***** MATERIAL FOR THE TASK *****
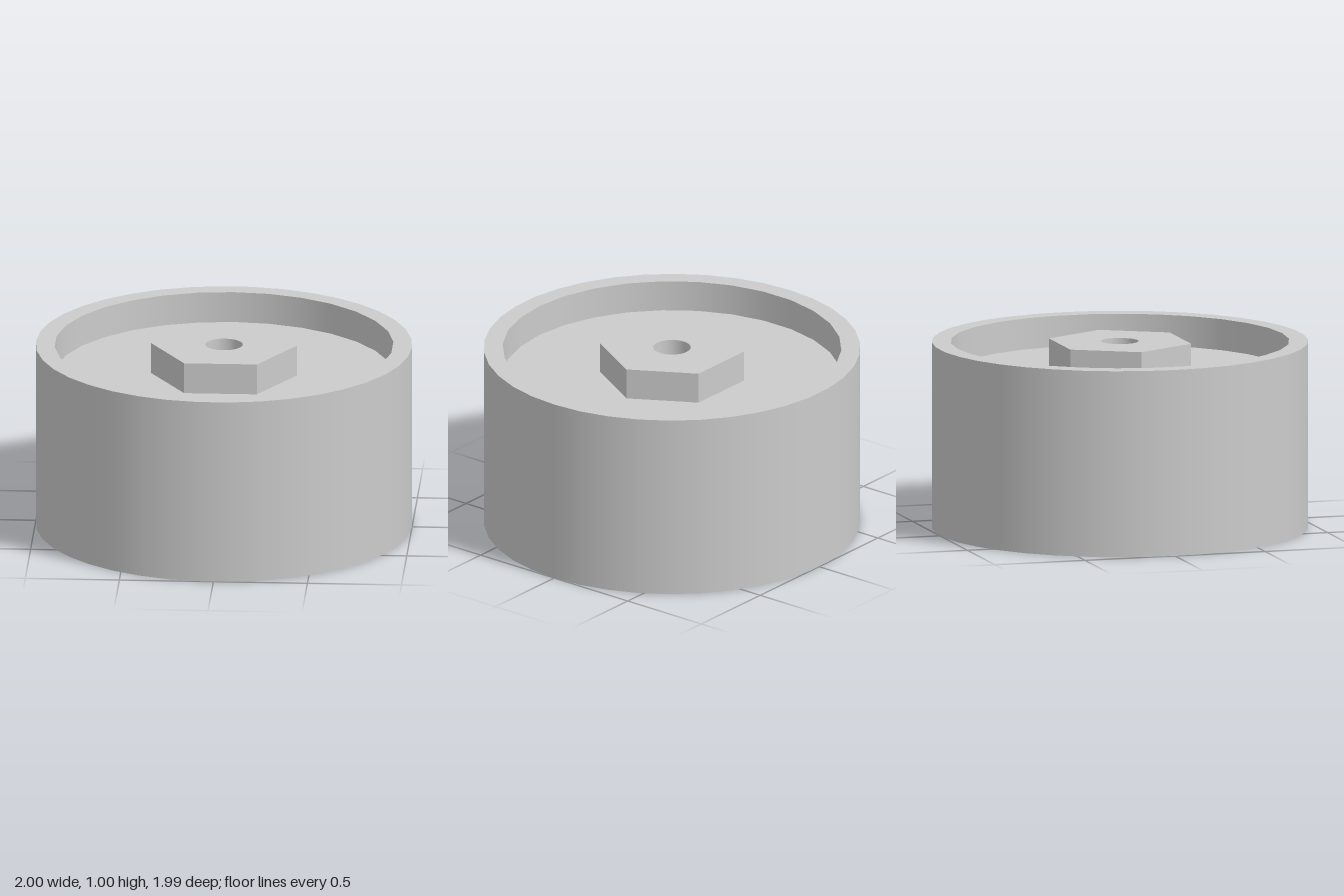
import * as THREE from 'three';

const RIM = { r: 1, sides: 38, start: Math.PI / 2 };
const RECESS = { r: 0.9, sides: 30, start: 0 };
const HEX = { r: 0.387, sides: 6, start: Math.PI / 2 };
const BORE = { r: 0.1, sides: 32, start: 0 };
const DEPTH = 1 / 6; // depth of the recess on each end

const smooth = new THREE.MeshStandardMaterial({ color: 0xcccccc });
const flat = new THREE.MeshStandardMaterial({ color: 0xcccccc, flatShading: true });

export function createModel() {
  const group = new THREE.Group();

  const add = (name, geometry, y, material = smooth) => {
    const mesh = new THREE.Mesh(geometry, material);
    mesh.name = name;
    mesh.position.y = y;
    group.add(mesh);
  };

  // Upright wall along a polygon; inward walls have their faces reversed
  const wall = (name, { r, sides, start }, y0, y1, inward = false, material = smooth) => {
    const g = new THREE.CylinderGeometry(r, r, y1 - y0, sides, 1, true, start);
    if (inward) {
      g.index.array.reverse();
      const n = g.attributes.normal;
      for (let i = 0; i < n.count; i++) n.setXYZ(i, -n.getX(i), -n.getY(i), -n.getZ(i));
    }
    add(name, g, (y0 + y1) / 2, material);
  };

  const outline = ({ r, sides, start }) => Array.from({ length: sides }, (_, i) => {
    const a = start + (i / sides) * Math.PI * 2;
    return new THREE.Vector2(r * Math.sin(a), r * Math.cos(a));
  });

  // Flat ring between two polygons, facing up or down
  const face = (name, outer, inner, y, up) => {
    const shape = new THREE.Shape(outline(outer));
    shape.holes.push(new THREE.Path(outline(inner)));
    add(name, new THREE.ShapeGeometry(shape).rotateX(up ? -Math.PI / 2 : Math.PI / 2), y);
  };

  // Outer tread and the central through bore
  wall('outerWall', RIM, 0, 1);
  wall('bore', BORE, 0, 1, true);

  // Both ends: rim, recess and hexagonal hub
  for (const up of [true, false]) {
    const end = up ? 'top' : 'bottom';
    const outerY = up ? 1 : 0;
    const floorY = up ? 1 - DEPTH : DEPTH;
    const low = Math.min(outerY, floorY);
    const high = Math.max(outerY, floorY);
    face(end + 'Rim', RIM, RECESS, outerY, up);
    wall(end + 'RecessWall', RECESS, low, high, true);
    face(end + 'RecessFloor', RECESS, HEX, floorY, up);
    wall(end + 'HubSides', HEX, low, high, false, flat);
    face(end + 'HubFace', HEX, BORE, outerY, up);
  }

  return group;
}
*****
▶ **EXERCISE**
Find the word "shape" in the data and copy out each line where it turns up.

▶ **RESPONSE TO THE EXERCISE**
    const shape = new THREE.Shape(outline(outer));
    shape.holes.push(new THREE.Path(outline(inner)));
    add(name, new THREE.ShapeGeometry(shape).rotateX(up ? -Math.PI / 2 : Math.PI / 2), y);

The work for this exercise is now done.